Itraconazole treatment of allergic bronchopulmonary aspergillosis in patients with cystic fibrosis
Article first published online: 11 JUL 2002
Volume 57, Issue 8, pages 723–728, August 2002
How to Cite
Skov, M., Høiby, N. and Koch, C. (2002), Itraconazole treatment of allergic bronchopulmonary aspergillosis in patients with cystic fibrosis. Allergy, 57: 723–728. doi: 10.1034/j.1398-9995.2002.23583.x
- Issue published online: 11 JUL 2002
- Article first published online: 11 JUL 2002
- Accepted for publication 5 March 2002
- allergic bronchopulmonary aspergillosis (ABPA);
- Aspergillus fumigatus;
- cystic fibrosis;
- liver function;
- precipitating antibodies;
Background: Allergic bronchopulmonary aspergillosis (ABPA) in cystic fibrosis (CF) patients is a potentially fatal inflammatory disease due to the dual-type immune response provoked by the fungal antigens. Despite serious side effects long-term treatment with corticosteroids is often required. Itraconazole has been reported to be a useful steroid-sparing agent.
Methods: In a retrospective follow-up of 21 CF patients from a total of 250 treated once or twice within a five-year study period (1994–98), 9 patients were treated with systemic glucocorticosteroids in combination with itraconazole and 12 patients were treated with itraconazole (200–600 mg/day) as monotherapy.
Results: During treatment the percentage of Aspergillus fumigatus (AF)-positive sputum cultures significantly reduced ( P < 0.05); precipitating antibodies to AF decreased significantly in all patients ( P < 0.05); forced expiratory volume (FEV 1) increased to pre-exacerbation level; total IgE levels decreased in 42% of patients on monotherapy and in 56% on combination therapy. Specific IgE (radioallergosorbant; RAST) level decreased in 6 of 21 patients. Eleven patients had transient increased levels of alanine transaminase (ALAT). One patient had isolated increase in alkaline phosphatase and another in aspartate transaminase (ASAT).

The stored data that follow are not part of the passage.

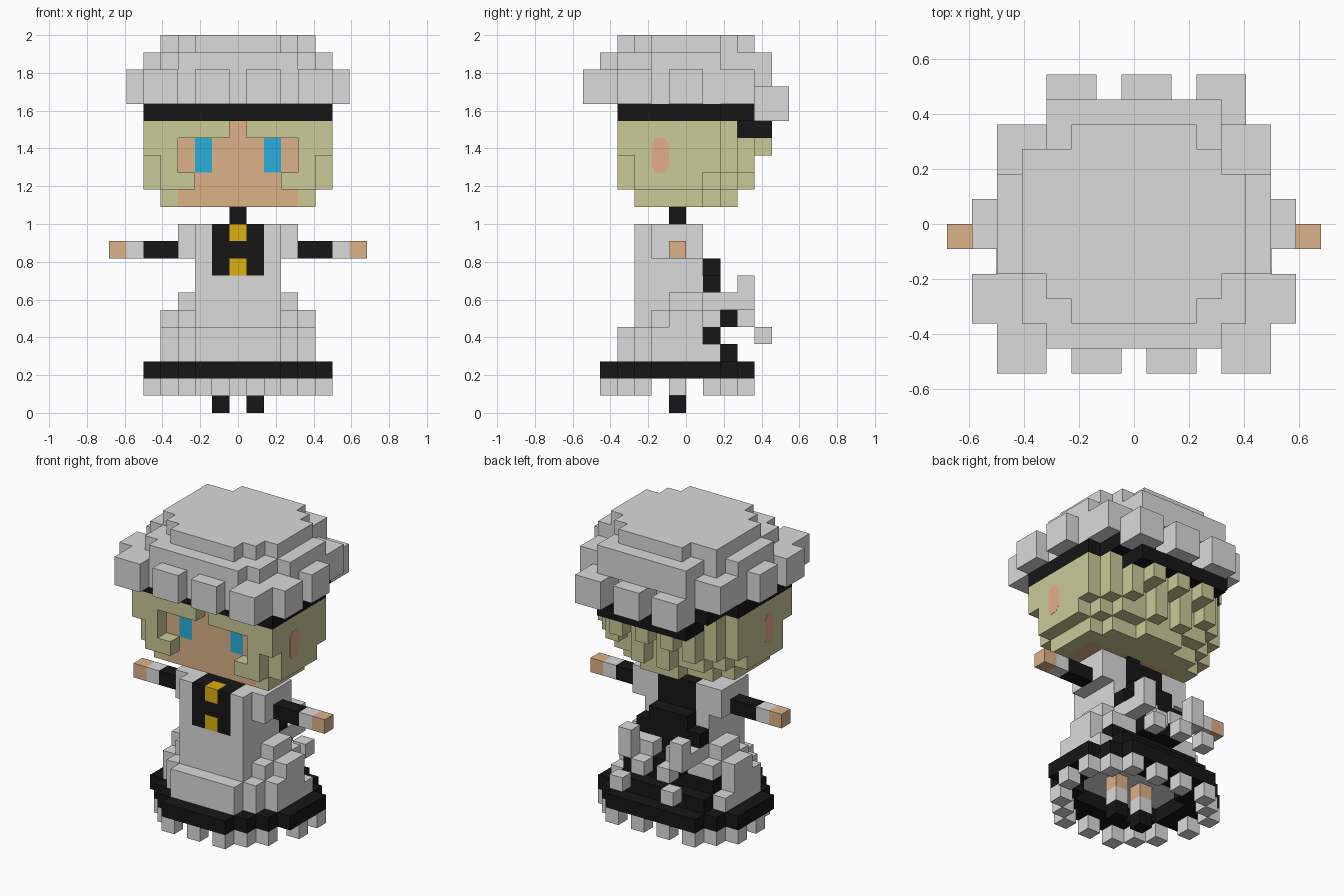
import bpy, bmesh, math

cube = bpy.data.objects.get("Cube")
if cube:
    bpy.data.objects.remove(cube, do_unlink=True)

U = 2 / 22  # edge of one block


def material(name, rgb):
    m = bpy.data.materials.new(name)
    m.use_nodes = True
    col = (*rgb, 1)
    m.diffuse_color = col
    m.node_tree.nodes["Principled BSDF"].inputs["Base Color"].default_value = col
    return m


white = material("pale grey", (0.705, 0.705, 0.705))
black = material("black", (0.008, 0.008, 0.008))
olive = material("olive", (0.594, 0.594, 0.315))
skin = material("skin", (0.715, 0.445, 0.246))
blue = material("blue", (0.024, 0.427, 0.715))
gold = material("gold", (0.715, 0.432, 0.004))
pink = material("ear pink", (0.78, 0.42, 0.25))

grid = {}   # block -> part name; later parts carve into earlier ones
parts = {}  # part name -> material


def box(part, mat, x, y, z, mirror=False):
    """Fill inclusive block ranges; mirror repeats the box on the other side."""
    parts[part] = mat
    for i in range(x[0], x[1] + 1):
        for j in range(y[0], y[1] + 1):
            for k in range(z[0], z[1] + 1):
                grid[i, j, k] = part
                if mirror:
                    grid[-i, j, k] = part


def rows(part, mat, z, *spans):
    """Stack of symmetric rows: (first y, last y, half width)."""
    for y0, y1, w in spans:
        box(part, mat, (-w, w), (y0, y1), z)


# skirt hem: a stepped ring, open underneath
rows("skirt_hem", black, (2, 2), (-5, -5, 2), (-4, -4, 3), (-3, -3, 4), (-2, 1, 5), (2, 2, 4), (3, 3, 3))
for y, w in ((-3, 2), (-2, 3), (-1, 3), (0, 3), (1, 2)):
    for x in range(-w, w + 1):
        del grid[x, y, 2]

# legs, socks and boots
box("legs", skin, (1, 1), (-1, -1), (2, 2), True)
box("socks", white, (1, 1), (-1, -1), (1, 1), True)
box("boots", black, (1, 1), (-1, -1), (0, 0), True)

# ruffle blocks under the hem
for x, y in ((0, -5), (2, -5), (3, -4), (4, -3), (5, -1), (5, 1), (4, 2), (1, 3), (3, 3)):
    box("ruffle", white, (x, x), (y, y), (1, 1), True)

# apron tiers, each stepped in at the corners
rows("apron", white, (3, 4), (-4, -4, 2), (-3, -3, 3), (-2, 0, 4))
box("apron", white, (4, 4), (1, 1), (3, 3), True)
rows("apron", white, (5, 5), (-3, -3, 2), (-2, -2, 3), (-1, 0, 4), (1, 1, 3))
rows("apron", white, (6, 6), (-3, -2, 2), (-1, 0, 3))

# dark back of the skirt
rows("skirt_back", black, (3, 3), (1, 2, 3))
rows("skirt_back", black, (4, 4), (1, 1, 3))

# torso with shoulder straps and dark back
box("bodice", white, (-2, 2), (-3, 0), (7, 10))
box("shoulders", white, (3, 3), (-2, 0), (9, 10), True)
box("bodice_back", black, (-1, 1), (-2, 0), (7, 10))
box("sash", black, (-1, 1), (1, 1), (5, 8))
box("sash", black, (-2, 2), (1, 1), (7, 7))
box("front_panel", black, (-1, 1), (-3, -3), (8, 10))
for k in (8, 10):
    box("buttons", gold, (0, 0), (-3, -3), (k, k))

# bow at the back
box("bow_knot", black, (-1, 1), (2, 2), (5, 5))
box("bow", white, (2, 2), (1, 3), (6, 6), True)
box("bow", white, (2, 2), (3, 3), (7, 7), True)
box("bow", white, (1, 1), (2, 2), (6, 6), True)
box("bow", white, (1, 1), (3, 3), (5, 5), True)
box("bow", white, (2, 2), (4, 4), (4, 4), True)

# arms and neck
box("sleeves", black, (4, 5), (-1, -1), (9, 9), True)
box("cuffs", white, (6, 6), (-1, -1), (9, 9), True)
box("hands", skin, (7, 7), (-1, -1), (9, 9), True)
box("neck", black, (0, 0), (-1, -1), (11, 11))

# hair: stepped in towards the nape, with ragged ends
rows("hair", olive, (12, 12), (-3, 0, 4), (1, 1, 3), (2, 2, 1))
rows("hair", olive, (13, 13), (-3, 0, 5), (1, 1, 4), (2, 2, 3))
rows("hair", olive, (14, 14), (-3, 1, 5), (2, 2, 4))
rows("hair", olive, (15, 16), (-3, 1, 5), (2, 2, 4), (3, 3, 3))
for x, y, z in ((1, 3, 13), (1, 3, 14), (3, 3, 14), (0, 4, 15), (2, 4, 15)):
    box("hair", olive, (x, x), (y, y), (z, z), True)

# face set one block behind the fringe
box("face", skin, (-3, 3), (-3, -1), (12, 16))
box("eyes", blue, (2, 2), (-3, -3), (14, 15), True)
box("fringe", olive, (1, 5), (-4, -4), (16, 16), True)
box("fringe", olive, (4, 5), (-4, -4), (15, 15), True)
box("fringe", olive, (4, 4), (-4, -4), (13, 14), True)
box("fringe", olive, (3, 3), (-4, -4), (13, 13), True)

# hat band, dropping lower at the back
rows("hat_band", black, (17, 17), (-4, 1, 5), (2, 3, 4))
rows("hat_band", black, (16, 16), (3, 4, 3))

# hat crown
rows("hat", white, (18, 19), (-5, -5, 3), (-4, -3, 4), (-2, 1, 5), (2, 3, 4))
rows("hat", white, (19, 20), (4, 4, 3))
rows("hat", white, (20, 20), (-5, -5, 3), (-4, -3, 4), (-2, 1, 5), (2, 3, 3))
rows("hat", white, (21, 21), (-4, -4, 2), (-3, -3, 3), (-2, 1, 4), (2, 2, 3), (3, 3, 2))
box("hat", white, (-4, -4), (2, 2), (20, 21))

# puffs around the hat brim
box("hat_puffs", white, (1, 2), (-6, -5), (18, 19), True)
box("hat_puffs", white, (4, 5), (-6, -5), (18, 19), True)
box("hat_puffs", white, (5, 6), (-4, -3), (18, 19), True)
box("hat_puffs", white, (6, 6), (-1, 0), (18, 19), True)
box("hat_puffs", white, (5, 5), (2, 3), (18, 19), True)
for x in (-3, 0, 3):
    box("hat_puffs", white, (x, x + 1), (4, 5), (17, 18))

# outer faces of a block: neighbour direction and its corners
SIDES = {
    (1, 0, 0): ((1, 0, 0), (1, 1, 0), (1, 1, 1), (1, 0, 1)),
    (-1, 0, 0): ((0, 0, 0), (0, 0, 1), (0, 1, 1), (0, 1, 0)),
    (0, 1, 0): ((0, 1, 0), (0, 1, 1), (1, 1, 1), (1, 1, 0)),
    (0, -1, 0): ((0, 0, 0), (1, 0, 0), (1, 0, 1), (0, 0, 1)),
    (0, 0, 1): ((0, 0, 1), (1, 0, 1), (1, 1, 1), (0, 1, 1)),
    (0, 0, -1): ((0, 0, 0), (0, 1, 0), (1, 1, 0), (1, 0, 0)),
}


def finish(name, bm, mat):
    me = bpy.data.meshes.new(name)
    bm.to_mesh(me)
    bm.free()
    me.materials.append(mat)
    bpy.context.collection.objects.link(bpy.data.objects.new(name, me))


for part, mat in parts.items():
    bm = bmesh.new()
    for (i, j, k), owner in grid.items():
        if owner != part:
            continue
        for (dx, dy, dz), corners in SIDES.items():
            if (i + dx, j + dy, k + dz) not in grid:
                bm.faces.new([bm.verts.new(((i - 0.5 + a) * U, (j + b) * U, (k + c) * U))
                              for a, b, c in corners])
    bmesh.ops.remove_doubles(bm, verts=bm.verts, dist=1e-4)
    bmesh.ops.dissolve_limit(bm, angle_limit=math.radians(1), verts=bm.verts, edges=bm.edges)
    finish(part, bm, mat)

# painted ears: very thin plates with clipped corners
OUTLINE = ((0.5, 0.7), (0.25, 1), (-0.25, 1), (-0.5, 0.7),
           (-0.5, -0.7), (-0.25, -1), (0.25, -1), (0.5, -0.7))
for side, name in ((1, "left_ear"), (-1, "right_ear")):
    bm = bmesh.new()
    face = bm.faces.new([bm.verts.new((side * 5.5 * U, (-1.5 + a) * U, (15 + b) * U))
                         for a, b in OUTLINE])
    ext = bmesh.ops.extrude_face_region(bm, geom=[face])
    for v in ext["geom"]:
        if isinstance(v, bmesh.types.BMVert):
            v.co.x += side * 0.001
    bmesh.ops.recalc_face_normals(bm, faces=bm.faces)
    finish(name, bm, pink)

Conclusions: High dose itraconazole as monotherapy or in combination with systemic glucocorticosteroids seems effective in CF patients with ABPA. No hepatotoxicity was observed during long-term therapy.